“Yes,” I tried to be calm, professional, even a little sweet even though I just wanted to tell them to take a hike. After all I was the real estate agent, and I was supposed to be showing them the scenic area so that they would be willing to buy the Bliss Mansion.
It would be a great commission for me and also kudos for the person who could sell that historical site. It had been on the market for years now since the housing market took a dive. I needed that money to keep my business running and food on the table.
“Could you slow down,” Mike asked. Good, I was remembering his name. I hadn’t lost all of my people skills.
I gave him a smile that made him jerk just a little. I toned it down.
“Maybe you should get a private tour guide from the Ghostwalk people,” I said, doing my best to sound sympathetic. “I know they show a few of the major houses like the Ferris mansion. They are the ones who were in the Ferris wheel business. Or you could dial that number I gave you.”
“We like the personal touch, miss,” Mike was getting his breath back. “Plus haven’t you lived here all your life?”
Okay, I wanted to hit the guy. It was a sore spot for me. I had wanted to travel, have the good life, and live in a historical mansion of my own. Had it worked out for me so far? If I said no, would you be surprised?
I cut off my rant in my mind and to the customer. This one would buy the Bliss Mansion if I had to tie him to the place and set it on fire. I answered Mike, “Yes, I lived here most of my life.” I pointed to the next block. “We are almost there,” I said. I hoped Mary Davis, our resident historical enactor, would be ready for these live firecrackers.
The Bliss Mansion, built with millionaire Duane Bliss’s money from lumber and railroad commerce, was a three story building across from the Governor’s mansion in Carson City, Nevada. It had been converted into a bed and breakfast with five guest suites and a private bath in each suite. It had been a prestigious home in its day. Even now, the owners kept it in excellent shape for a Victorian home in a city that’s biggest economy was government.

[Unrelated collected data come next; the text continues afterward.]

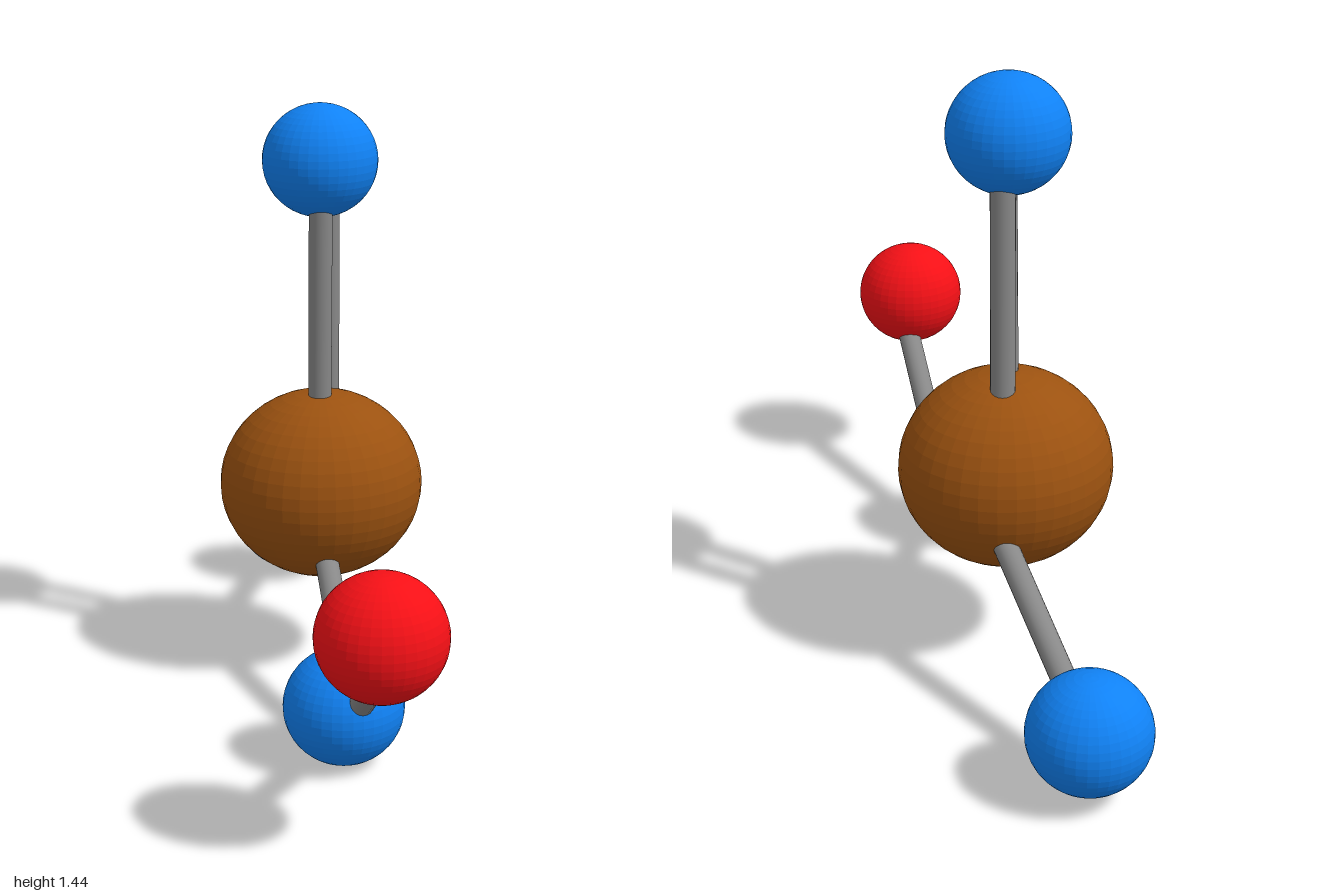
import * as THREE from 'three';

const mat = (color) => new THREE.MeshStandardMaterial({ color, flatShading: true });

export function createModel() {
  const model = new THREE.Group();
  const brown = mat(0x9c5210);
  const blue = mat(0x1082f5);
  const red = mat(0xf51016);
  const grey = new THREE.MeshStandardMaterial({ color: 0x888888 });

  // Slightly squashed faceted ball
  const ball = (name, material, centre, radii) => {
    const mesh = new THREE.Mesh(new THREE.SphereGeometry(1, 36, 24), material);
    mesh.name = name;
    mesh.position.set(...centre);
    mesh.scale.set(...radii);
    model.add(mesh);
  };

  // Straight rod between two points
  const up = new THREE.Vector3(0, 1, 0);
  const rod = (name, from, to) => {
    const a = new THREE.Vector3(...from);
    const d = new THREE.Vector3(...to).sub(a);
    const mesh = new THREE.Mesh(new THREE.CylinderGeometry(0.029, 0.029, d.length(), 20), grey);
    mesh.name = name;
    mesh.position.copy(a).addScaledVector(d, 0.5);
    mesh.quaternion.setFromUnitVectors(up, d.normalize());
    model.add(mesh);
  };

  // Balls
  const small = [0.141, 0.138, 0.138];
  ball('centreBall', brown, [0, 0.488, -0.21], [0.254, 0.238, 0.243]);
  ball('topBall', blue, [0, 1.304, -0.217], small);
  ball('frontLowerBall', blue, [-0.036, 0.14, 0.378], small);
  ball('backBall', blue, [0.003, 0.163, -0.862], small);
  ball('frontEndBall', red, [-0.036, 0.508, 0.862], small);

  // Double rod up to the top ball
  rod('doubleRodFront', [-0.006, 0.6, -0.193], [-0.006, 1.26, -0.166]);
  rod('doubleRodBack', [0.027, 0.6, -0.277], [0.027, 1.26, -0.268]);

  // Single rods
  rod('frontRod', [-0.011, 0.39, -0.14], [-0.011, 0.125, 0.337]);
  rod('endRod', [-0.013, 0.142, 0.42], [-0.013, 0.445, 0.836]);
  rod('backRod', [0.076, 0.452, -0.3], [-0.014, 0.118, -0.8]);

  return model;
}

I stopped in front of the house, admiring the lawn and fountain, the long porch, and lilacs. The place was worth two million dollars more or less. I looked back at Mr. Beasley, his wife, and children. How could this man come up with the down payment to such a property? Maybe I was a little hasty in thinking that this man had the resources to buy it.
I looked at him with a jaundiced eye. His clothes were from a Wal-Mart line. His most expensive piece of clothing was his shoes. They were those running shoes that were supposed to float as you ran on them or some such nonsense.
His wife had a huge purse, but it wasn’t one of those designer brands. I would expect someone with a lot of disposable cash to have something designer on them. At the very least a Rolex watch. I shrugged. Even the smallest California home could go for thousands of dollars. Add some property to the cracker box house and they could have sold their previous home for a million more or less.
Or they could be lottery winners. If I won the lottery, I would buy a huge house, an RV, and maybe some better clothes. My clothes were serviceable and did look good for the job. My main indulgence was the high heels that almost looked like I bought at a high-end store.